Image source: The Book of Sir Thomas More: Shakespeare’s only surviving literary manuscript, British Library.
Wretched Strangers aims, as a company, to give a voice to foreigners living in the United Kingdom through theatre productions that both address themes of immigration and exile and that are performed by non-native English speakers.
Our inspiration and the name of our company comes from The Book of Sir Thomas More, the plea for tolerance towards immigrants, written by William Shakespeare.
Grant them removed, and grant that this your noise
Hath chid down all the majesty of England;
Imagine that you see the wretched strangers,
Their babies at their backs and their poor luggage,
Plodding to the ports and coasts for transportation,
And that you sit as kings in your desires,
Authority quite silent by your brawl,
And you in ruff of your opinions clothed;
What had you got? I’ll tell you: you had taught
How insolence and strong hand should prevail,
How order should be quelled; and by this pattern
Not one of you should live an aged man,
For other ruffians, as their fancies wrought,

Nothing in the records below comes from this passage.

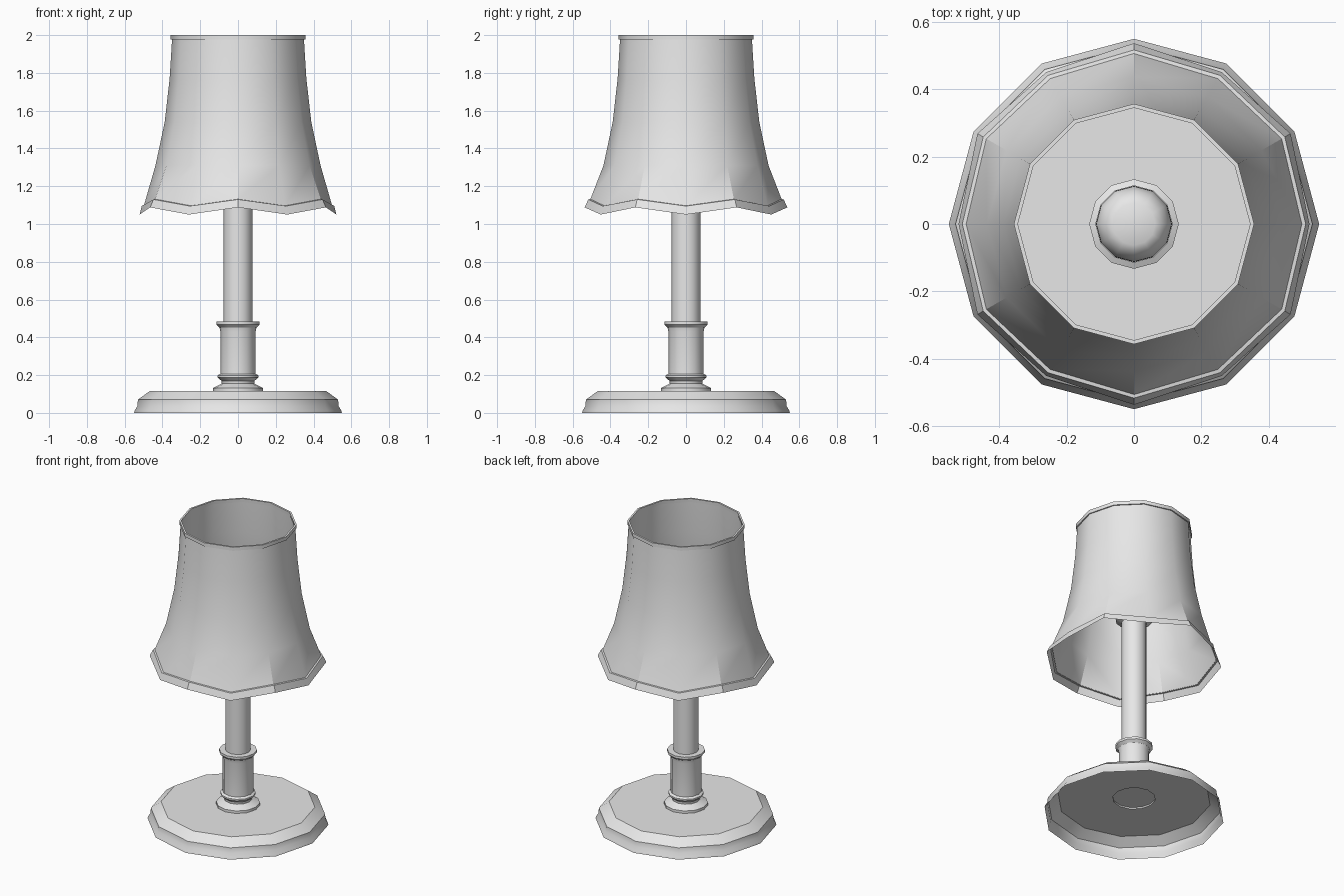
import bpy
import bmesh
from math import cos, sin, tau, radians

SIDES = 12

cube = bpy.data.objects.get("Cube")
if cube:
    bpy.data.objects.remove(cube)

grey = bpy.data.materials.new("pale_grey")
grey.use_nodes = True
grey.diffuse_color = (0.8, 0.8, 0.8, 1)
grey.node_tree.nodes["Principled BSDF"].inputs["Base Color"].default_value = (0.8, 0.8, 0.8, 1)


def lathe(name, profile, alternate=None, cap_start=False, cap_end=False):
    """Sweep (radius, z) rings upward; odd corners may follow an alternate profile."""
    bm = bmesh.new()
    rings = []
    for k in range(len(profile)):
        ring = []
        for i in range(SIDES):
            r, z = (alternate if alternate and i % 2 else profile)[k]
            a = tau * i / SIDES
            ring.append(bm.verts.new((r * cos(a), r * sin(a), z)))
        rings.append(ring)
    for low, high in zip(rings, rings[1:]):
        for i in range(SIDES):
            j = (i + 1) % SIDES
            bm.faces.new((low[i], low[j], high[j], high[i]))
    if cap_start:
        bm.faces.new(rings[0][::-1])
    if cap_end:
        bm.faces.new(rings[-1])
    mesh = bpy.data.meshes.new(name)
    bm.to_mesh(mesh)
    bm.free()
    mesh.materials.append(grey)
    obj = bpy.data.objects.new(name, mesh)
    bpy.context.collection.objects.link(obj)
    bpy.ops.object.select_all(action='DESELECT')
    obj.select_set(True)
    bpy.context.view_layer.objects.active = obj
    bpy.ops.object.shade_smooth_by_angle(angle=radians(31))
    return obj


# Hollow foot, open underneath
lathe("base", [(0.55, 0), (0.547, 0.012), (0.533, 0.035), (0.53, 0.07),
               (0.468, 0.115), (0.13, 0.115)])

# Turned collar between foot and stem
lathe("lower_collar", [(0.13, 0.125), (0.133, 0.115), (0.133, 0.132), (0.112, 0.142),
                       (0.086, 0.155), (0.088, 0.17), (0.108, 0.188),
                       (0.108, 0.198), (0.094, 0.207)], cap_start=True)

# Sleeve with flared lip
lathe("sleeve", [(0.093, 0.2), (0.093, 0.43), (0.098, 0.452), (0.115, 0.468),
                 (0.115, 0.483), (0.07, 0.483)])

# Stem
lathe("stem", [(0.077, 0.48), (0.077, 1.34)])

# Rounded holder on top of the stem, inside the shade
lathe("bulb_holder", [(0.075, 1.34), (0.113, 1.36), (0.112, 1.4), (0.1, 1.435),
                      (0.082, 1.455), (0.063, 1.465)], cap_end=True)

# Shade wall: the hem rises and falls from corner to corner
upper = [(0.437, 1.31), (0.388, 1.54), (0.362, 1.77), (0.349, 1.98)]
lathe("shade", [(0.499, 1.095)] + upper, [(0.507, 1.13)] + upper)

# Flared hem band with a narrow ledge
lathe("hem_trim", [(0.521, 1.05), (0.51, 1.095), (0.497, 1.097)],
      [(0.537, 1.088), (0.517, 1.13), (0.505, 1.132)])

# Band around the top opening
lathe("top_trim", [(0.348, 1.976), (0.357, 1.976), (0.357, 2.0),
                   (0.345, 2.0), (0.347, 1.976)])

With self same hand, self reasons, and self right,
Would shark on you, and men like ravenous fishes
Would feed on one another
Say now the king

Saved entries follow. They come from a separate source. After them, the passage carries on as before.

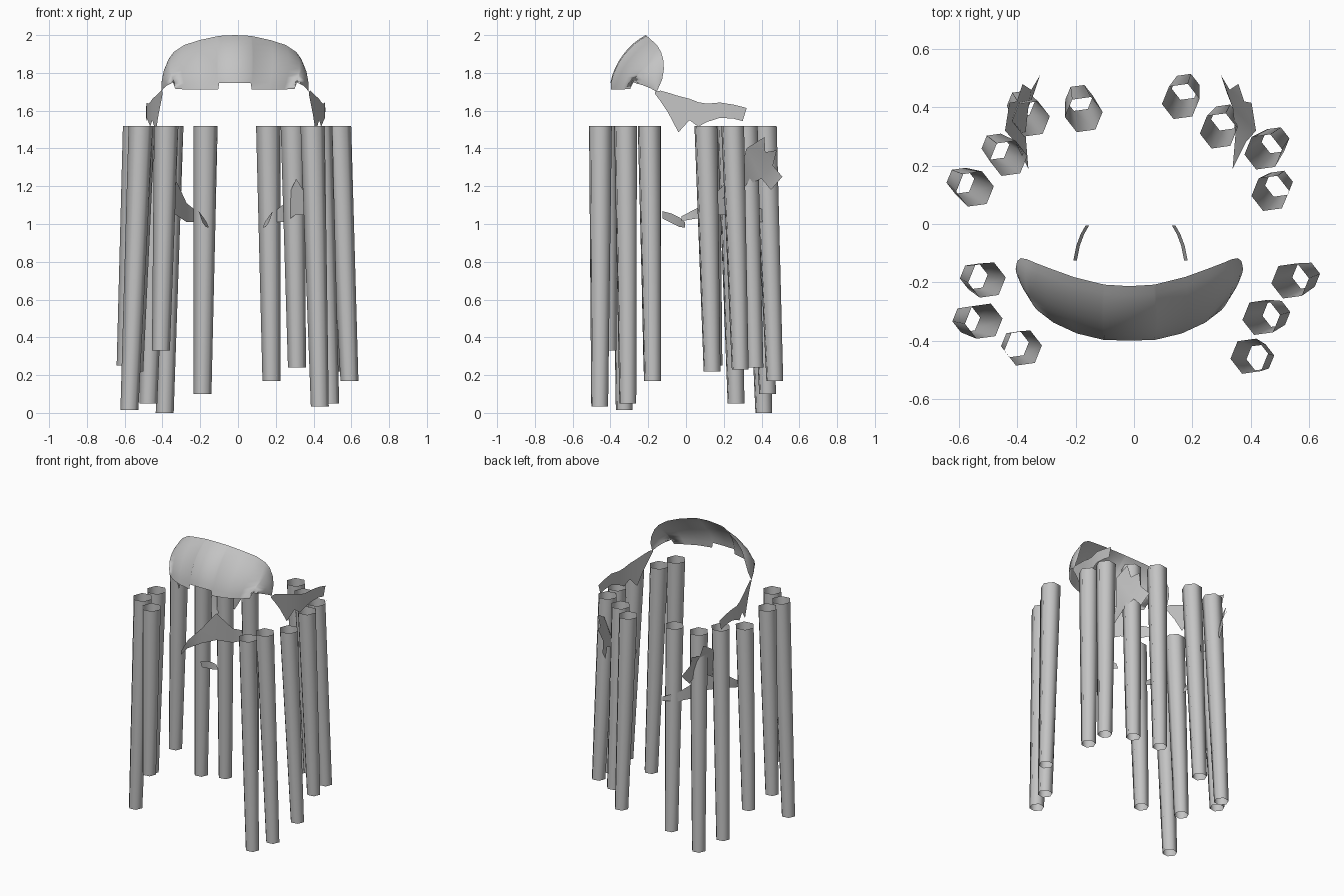
import bpy, math
from mathutils import Vector

CX = -0.012  # symmetry plane of the shell and strips
grey = bpy.data.materials.new("grey")
grey.diffuse_color = (0.55, 0.55, 0.55, 1)


def make(name, verts, faces, smooth=True):
    me = bpy.data.meshes.new(name)
    me.from_pydata(verts, [], faces)
    me.materials.append(grey)
    for p in me.polygons:
        p.use_smooth = smooth
    me.update()
    ob = bpy.data.objects.new(name, me)
    bpy.context.collection.objects.link(ob)
    return ob


def sides(name, pts, faces):
    """Make a left and a right copy of a sheet given with x measured from the symmetry plane."""
    for label, s in (("left", -1), ("right", 1)):
        fs = faces if s > 0 else [f[::-1] for f in faces]
        make(f"{label}_{name}", [(CX + s * x, y, z) for x, y, z in pts], fs)


def interp(keys, t):
    """Piecewise linear lookup."""
    for (a, va), (b, vb) in zip(keys, keys[1:]):
        if t <= b:
            return va + (vb - va) * max(0, (t - a) / (b - a))
    return keys[-1][1]


# Hanging tubes: open, six sided, tapered, splayed outwards
TOP = 1.52
tubes = [  # top x, top y, bottom x, bottom y, bottom z
    (.535, -.195, .590, -.177, .17),
    (.436, -.320, .488, -.308, .05),
    (.395, -.453, .433, -.457, .035),
    (.467, .105, .497, .138, .22),
    (.443, .247, .485, .287, .23),
    (.290, .319, .312, .365, .24),
    (.160, .420, .177, .470, .17),
    (-.545, .120, -.595, .148, .25),
    (-.430, .225, -.475, .265, .05),
    (-.353, .360, -.388, .412, .0),
    (-.172, .375, -.188, .432, .10),
    (-.504, -.192, -.549, -.180, .22),
    (-.515, -.333, -.575, -.327, .015),
    (-.380, -.425, -.408, -.412, .33),
]
for i, (tx, ty, bx, by, bz) in enumerate(tubes):
    ring = [math.radians(60 * k + 8) for k in range(6)]
    vs = [(bx + .048 * math.cos(a), by + .048 * math.sin(a), bz) for a in ring]
    vs += [(tx + .065 * math.cos(a), ty + .065 * math.sin(a), TOP) for a in ring]
    make(f"tube_{i + 1}", vs, [(k, (k + 1) % 6, (k + 1) % 6 + 6, k + 6) for k in range(6)])

# Curved visor shell: columns from a notched lower edge to an arched upper edge
half = [
    ((0, -.400, 1.747), (0, -.213, 2.0)),
    ((.083, -.397, 1.747), (.083, -.208, 1.996)),
    ((.089, -.397, 1.712), (.089, -.207, 1.995)),
    ((.180, -.375, 1.712), (.190, -.182, 1.973)),
    ((.260, -.338, 1.712), (.270, -.153, 1.947)),
    ((.316, -.295, 1.716), (.325, -.132, 1.910)),
    ((.321, -.288, 1.752), (.350, -.121, 1.875)),
    ((.358, -.230, 1.735), (.372, -.117, 1.820)),
    ((.378, -.187, 1.718), (.383, -.126, 1.765)),
    ((.389, -.155, 1.700), (.389, -.153, 1.705)),
]
cols = [[Vector((-p[0], p[1], p[2])) for p in c] for c in half[:0:-1]]
cols += [[Vector(p) for p in c] for c in half]
ROWS = 8
verts, faces = [], []
for low, up in cols:
    for r in range(ROWS + 1):
        t = r / ROWS
        p = low.lerp(up, t)
        out = (p - Vector((p.x * .35, -.08, 1.68))).normalized()
        p = p + out * .45 * t * (1 - t) * (up - low).length
        verts.append((p.x + CX - .004, p.y, min(p.z, 2.0)))
n = ROWS + 1
for c in range(len(cols) - 1):
    for r in range(ROWS):
        a = c * n + r
        faces.append((a, a + n, a + n + 1, a + 1))
make("visor_shell", verts, faces)

# Torn side strips running back from the visor: stations of y, lower z, upper z
bend = [(-.16, .387), (.03, .445), (.16, .473), (.33, .474)]
strip = [(-.165, 1.690, 1.700), (-.135, 1.650, 1.706), (-.095, 1.590, 1.695),
         (-.040, 1.485, 1.678), (.018, 1.550, 1.663), (.065, 1.515, 1.645),
         (.110, 1.540, 1.637), (.180, 1.562, 1.643), (.250, 1.558, 1.632),
         (.300, 1.545, 1.620), (.320, 1.610, 1.614)]
pts = [(interp(bend, y), y, z) for y, a, b in strip for z in (a, b)]
quads = [(2 * i, 2 * i + 2, 2 * i + 3, 2 * i + 1) for i in range(len(strip) - 1)]
sides("side_strip", pts, quads)

# Small curved slivers in the middle
sliver = [(.190, -.125, 1.030, 1.068), (.180, -.075, 1.005, 1.055),
          (.165, -.035, .985, 1.035), (.148, -.005, .980, 1.010)]
pts = [(x + o, y, z) for x, y, a, b in sliver for z, o in ((a, -.006), (b, .006))]
sides("sliver", pts, [(2 * i, 2 * i + 2, 2 * i + 3, 2 * i + 1) for i in range(3)])

# Lower ribbons sweeping to the back
ribbon = [(.420, -.025, 1.015, 1.040), (.424, .060, 1.030, 1.085),
          (.375, .145, 1.045, 1.150), (.320, .230, 1.050, 1.240),
          (.260, .330, 1.010, 1.110), (.210, .420, 1.010, 1.070),
          (.140, .480, 1.020, 1.050)]
pts = [(x, y, z) for x, y, a, b in ribbon for z in (a, b)]
sides("ribbon", pts, [(2 * i, 2 * i + 2, 2 * i + 3, 2 * i + 1) for i in range(6)])

# Jagged flags rising behind the ribbons
flag = [(.350, .190, 1.130), (.360, .310, 1.200), (.350, .400, 1.240),
        (.330, .450, 1.180), (.310, .510, 1.250), (.340, .460, 1.310),
        (.370, .480, 1.390), (.390, .420, 1.380), (.415, .415, 1.460),
        (.430, .320, 1.400), (.395, .280, 1.240)]
sides("flag", flag, [(0, 1, 10), (1, 2, 9, 10), (2, 3, 4, 5), (2, 5, 7, 9), (5, 6, 7), (7, 8, 9)])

Should so much come too short of your great trespass
As but to banish you, whether would you go?
What country, by the nature of your error,

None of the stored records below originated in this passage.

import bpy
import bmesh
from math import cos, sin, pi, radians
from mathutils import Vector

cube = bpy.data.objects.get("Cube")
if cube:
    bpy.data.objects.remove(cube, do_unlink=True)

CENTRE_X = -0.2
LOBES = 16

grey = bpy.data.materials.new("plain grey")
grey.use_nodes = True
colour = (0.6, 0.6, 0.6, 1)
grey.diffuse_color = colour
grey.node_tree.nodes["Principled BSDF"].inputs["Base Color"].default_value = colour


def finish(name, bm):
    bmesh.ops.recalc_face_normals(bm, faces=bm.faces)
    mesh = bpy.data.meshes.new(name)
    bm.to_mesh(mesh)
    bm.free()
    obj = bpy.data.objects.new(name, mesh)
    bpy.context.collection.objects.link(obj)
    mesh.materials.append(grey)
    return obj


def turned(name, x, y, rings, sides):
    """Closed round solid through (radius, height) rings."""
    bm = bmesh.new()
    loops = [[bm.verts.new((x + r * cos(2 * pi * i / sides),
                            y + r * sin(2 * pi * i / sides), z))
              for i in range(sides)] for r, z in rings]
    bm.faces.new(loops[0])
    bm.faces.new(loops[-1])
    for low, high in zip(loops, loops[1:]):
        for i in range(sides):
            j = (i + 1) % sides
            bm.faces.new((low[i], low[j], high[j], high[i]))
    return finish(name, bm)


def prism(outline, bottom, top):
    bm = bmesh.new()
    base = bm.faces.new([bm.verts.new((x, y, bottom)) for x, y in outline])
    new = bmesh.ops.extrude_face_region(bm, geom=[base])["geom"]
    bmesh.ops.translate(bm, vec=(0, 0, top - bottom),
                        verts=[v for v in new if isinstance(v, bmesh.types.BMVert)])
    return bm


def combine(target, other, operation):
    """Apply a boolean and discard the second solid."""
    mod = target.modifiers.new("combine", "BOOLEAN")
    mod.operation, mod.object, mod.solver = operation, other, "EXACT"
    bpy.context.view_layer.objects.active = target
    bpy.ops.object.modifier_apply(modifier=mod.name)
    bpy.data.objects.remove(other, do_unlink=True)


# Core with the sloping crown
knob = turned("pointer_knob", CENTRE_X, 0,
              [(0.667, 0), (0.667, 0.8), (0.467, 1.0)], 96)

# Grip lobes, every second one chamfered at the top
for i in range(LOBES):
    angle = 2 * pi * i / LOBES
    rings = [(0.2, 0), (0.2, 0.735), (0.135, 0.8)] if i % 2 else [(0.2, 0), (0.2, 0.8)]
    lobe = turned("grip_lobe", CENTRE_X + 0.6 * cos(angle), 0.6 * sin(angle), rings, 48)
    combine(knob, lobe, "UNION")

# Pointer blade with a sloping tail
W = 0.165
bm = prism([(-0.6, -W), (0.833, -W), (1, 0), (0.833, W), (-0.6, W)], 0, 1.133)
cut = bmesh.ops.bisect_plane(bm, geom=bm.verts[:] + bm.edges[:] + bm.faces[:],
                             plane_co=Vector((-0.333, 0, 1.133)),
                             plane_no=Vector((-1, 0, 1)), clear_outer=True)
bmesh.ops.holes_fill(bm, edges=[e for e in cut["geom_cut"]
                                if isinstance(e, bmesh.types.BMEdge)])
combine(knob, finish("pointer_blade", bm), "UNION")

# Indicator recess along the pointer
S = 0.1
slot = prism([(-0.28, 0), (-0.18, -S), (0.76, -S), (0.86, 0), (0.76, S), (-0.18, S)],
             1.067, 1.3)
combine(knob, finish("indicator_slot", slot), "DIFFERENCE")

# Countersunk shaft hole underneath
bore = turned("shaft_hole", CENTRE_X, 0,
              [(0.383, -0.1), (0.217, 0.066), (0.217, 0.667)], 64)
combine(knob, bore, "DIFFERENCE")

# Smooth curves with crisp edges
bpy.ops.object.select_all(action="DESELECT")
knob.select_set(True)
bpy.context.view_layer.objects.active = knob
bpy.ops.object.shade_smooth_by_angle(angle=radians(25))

Should give you harbour? go you to France or Flanders,
To any German province, to Spain or Portugal,
Nay, any where that not adheres to England,
Why, you must needs be strangers: would you be pleased
To find a nation of such barbarous temper,
That, breaking out in hideous violence,
Would not afford you an abode on earth,
Whet their detested knives against your throats,
Spurn you like dogs, and like as if that God
Owed not nor made not you, nor that the claimants
Were not all appropriate to your comforts,
But chartered unto them, what would you think
To be thus used? this is the strangers case;
And this your mountainish inhumanity.